Foot and ankle strength is key for running-injury prevention

Runners’ feet and ankles can get overlooked, but they’re the basis of everything running-related. Paying attention to your foot and ankle mobility is one of the best things you can do for yourself to promote healthy, ache-and-pain free running. Jessica O’Connell is a 2016 Olympian in the 5,000m and a trainer at GRIT athletic coaching who says, “Foot and ankle mobility is important to work on so that force is distributed properly through your body. When you are really stiff, extra force goes through your achilles tendon, plantar and many small foot bones which reduces running efficiency and can lead to injury.” Here’s a short pre-run routine that you can do before your workout to get your feet (and the rest of your body) moving well. 

Foot rolling

Roll the bottom of your feet on a lacrosse or golf ball, pausing for 30 to 60 seconds on any tight spots. O’Connell also adds that if you have plantar fasciitis, rolling on a frozen water bottle may be soothing (however, this is a post-run-only activity). 

Ankle mobility

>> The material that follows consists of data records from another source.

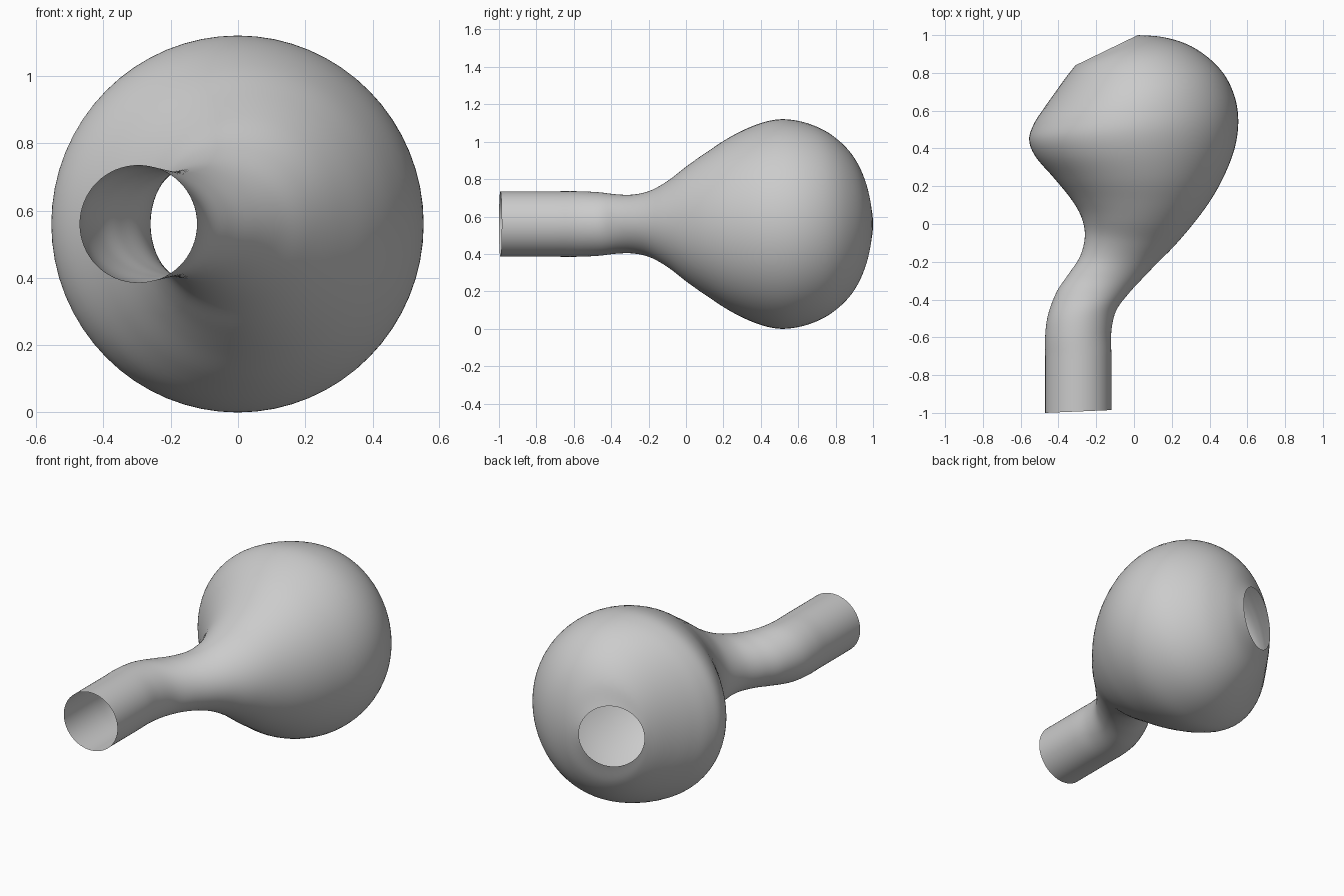
import bpy
import bmesh
import math
from mathutils import Vector

SIDES = 64          # points around each ring
STEPS = 6           # rings between neighbouring sections
AXIS_HEIGHT = 0.56  # height of the plane of symmetry

if "Cube" in bpy.data.objects:
    bpy.data.objects.remove(bpy.data.objects["Cube"], do_unlink=True)

# Cross-sections: edge point on the right, edge point on the left, half height
SECTIONS = [
    # straight inlet tube
    (-.47, -1, -.12, -.985, .175),
    (-.47, -.85, -.12, -.84, .175),
    (-.47, -.71, -.12, -.69, .175),
    (-.47, -.59, -.12, -.57, .175),
    # bent neck
    (-.455, -.48, -.095, -.46, .17),
    (-.41, -.36, -.03, -.37, .158),
    (-.35, -.27, .048, -.285, .158),
    (-.285, -.17, .125, -.205, .18),
    (-.26, -.06, .21, -.12, .235),
    # widening bulb
    (-.28, .04, .305, -.01, .317),
    (-.335, .135, .395, .11, .392),
    (-.425, .245, .47, .24, .469),
    (-.52, .355, .53, .39, .53),
    (-.555, .445, .552, .53, .559),
    # closing towards the tilted outlet
    (-.53, .53, .537, .66, .552),
    (-.475, .615, .485, .78, .52),
    (-.415, .7, .4, .875, .465),
    (-.365, .77, .285, .95, .39),
    (-.33, .815, .15, .99, .3),
    (-.31, .84, .02, 1, .183),
]


def blend(a, b, c, d, t):
    """Smooth curve from b to c, guided by a and d."""
    return (b * 2 + (c - a) * t + (a * 2 - b * 5 + c * 4 - d) * t ** 2
            + (b * 3 - a - c * 3 + d) * t ** 3) / 2


def smooth_sections(rows):
    """Add in-between sections along the vessel."""
    rows = [Vector(r) for r in rows]
    rows = [rows[0] * 2 - rows[1]] + rows + [rows[-1] * 2 - rows[-2]]
    result = []
    for i in range(1, len(rows) - 2):
        for s in range(STEPS):
            result.append(blend(*rows[i - 1:i + 3], s / STEPS))
    result.append(rows[-2])
    return result


def add_ring(bm, section):
    """Upright elliptical ring between the two edge points."""
    x_a, y_a, x_b, y_b, half_height = section
    near = Vector((x_a, y_a, AXIS_HEIGHT))
    far = Vector((x_b, y_b, AXIS_HEIGHT))
    middle, across = (near + far) / 2, (far - near) / 2
    up = Vector((0, 0, half_height))
    angles = [math.tau * k / SIDES for k in range(SIDES)]
    return [bm.verts.new(middle + across * math.cos(a) + up * math.sin(a))
            for a in angles]


# Open-ended vessel skin
bm = bmesh.new()
rings = [add_ring(bm, s) for s in smooth_sections(SECTIONS)]
for ring, following in zip(rings, rings[1:]):
    for k in range(SIDES):
        n = (k + 1) % SIDES
        bm.faces.new((ring[k], ring[n], following[n], following[k]))
bmesh.ops.recalc_face_normals(bm, faces=bm.faces)
mesh = bpy.data.meshes.new("bulging_vessel")
bm.to_mesh(mesh)
bm.free()

# Plain grey material
grey = bpy.data.materials.new("plain grey")
grey.use_nodes = True
colour = (0.6, 0.6, 0.6, 1)
grey.diffuse_color = colour
for node in grey.node_tree.nodes:
    if node.type == 'BSDF_PRINCIPLED':
        node.inputs["Base Color"].default_value = colour
mesh.materials.append(grey)

vessel = bpy.data.objects.new("bulging_vessel", mesh)
bpy.context.collection.objects.link(vessel)
bpy.ops.object.select_all(action='DESELECT')
vessel.select_set(True)
bpy.context.view_layer.objects.active = vessel
bpy.ops.object.shade_smooth_by_angle()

Stand facing a wall with one foot as far away as possible (but allowing your knee to touch when it’s bent). You should feel this stretch in your ankle and lower-calf. As you improve, move your foot farther from the wall. 

Foot inversion/eversion

O’Connell says this exercise is particularly key. “Ankle strength is important for stability and this exercise will work on that.” Loop a long band around your foot, or anchor to a table or chair. Keeping your knee and hip stationary, move your foot outward and then inward 10 times each. Repeat for a total of three sets. 

Toe raises 

Not to be confused with calf raises (those come later), toe raises work on your toe dexterity and strength. Stand with your feet stable, arches raised and three points of contact with the ground: heel, big toe, and pinky toe. Staying otherwise still, raise just your big toe 10 times. Then, raise just your little toes 10 times as well, (keeping your big toe down). Then, raise all your toes and put them down one by one, starting with big toe, also 10 times. 

Eccentric heel drops

Especially important for runners with Achilles issues, this exercise should be a staple. Stand on the edge of a stair so that your toes are on the step and your feet are dangling and hold on to a railing for support. Raise up on your tippy toes and slowly lower your heels below the stair level. Repeat for three sets of 10, doing so with your knees both bent and straight. Start double-legged and progress to single-leg. 

Trigger point release

Use a lacrosse ball to massage out tight knots in the shin and calf by rolling on the ball and pausing on knots for one to two minutes or until the pain lessens.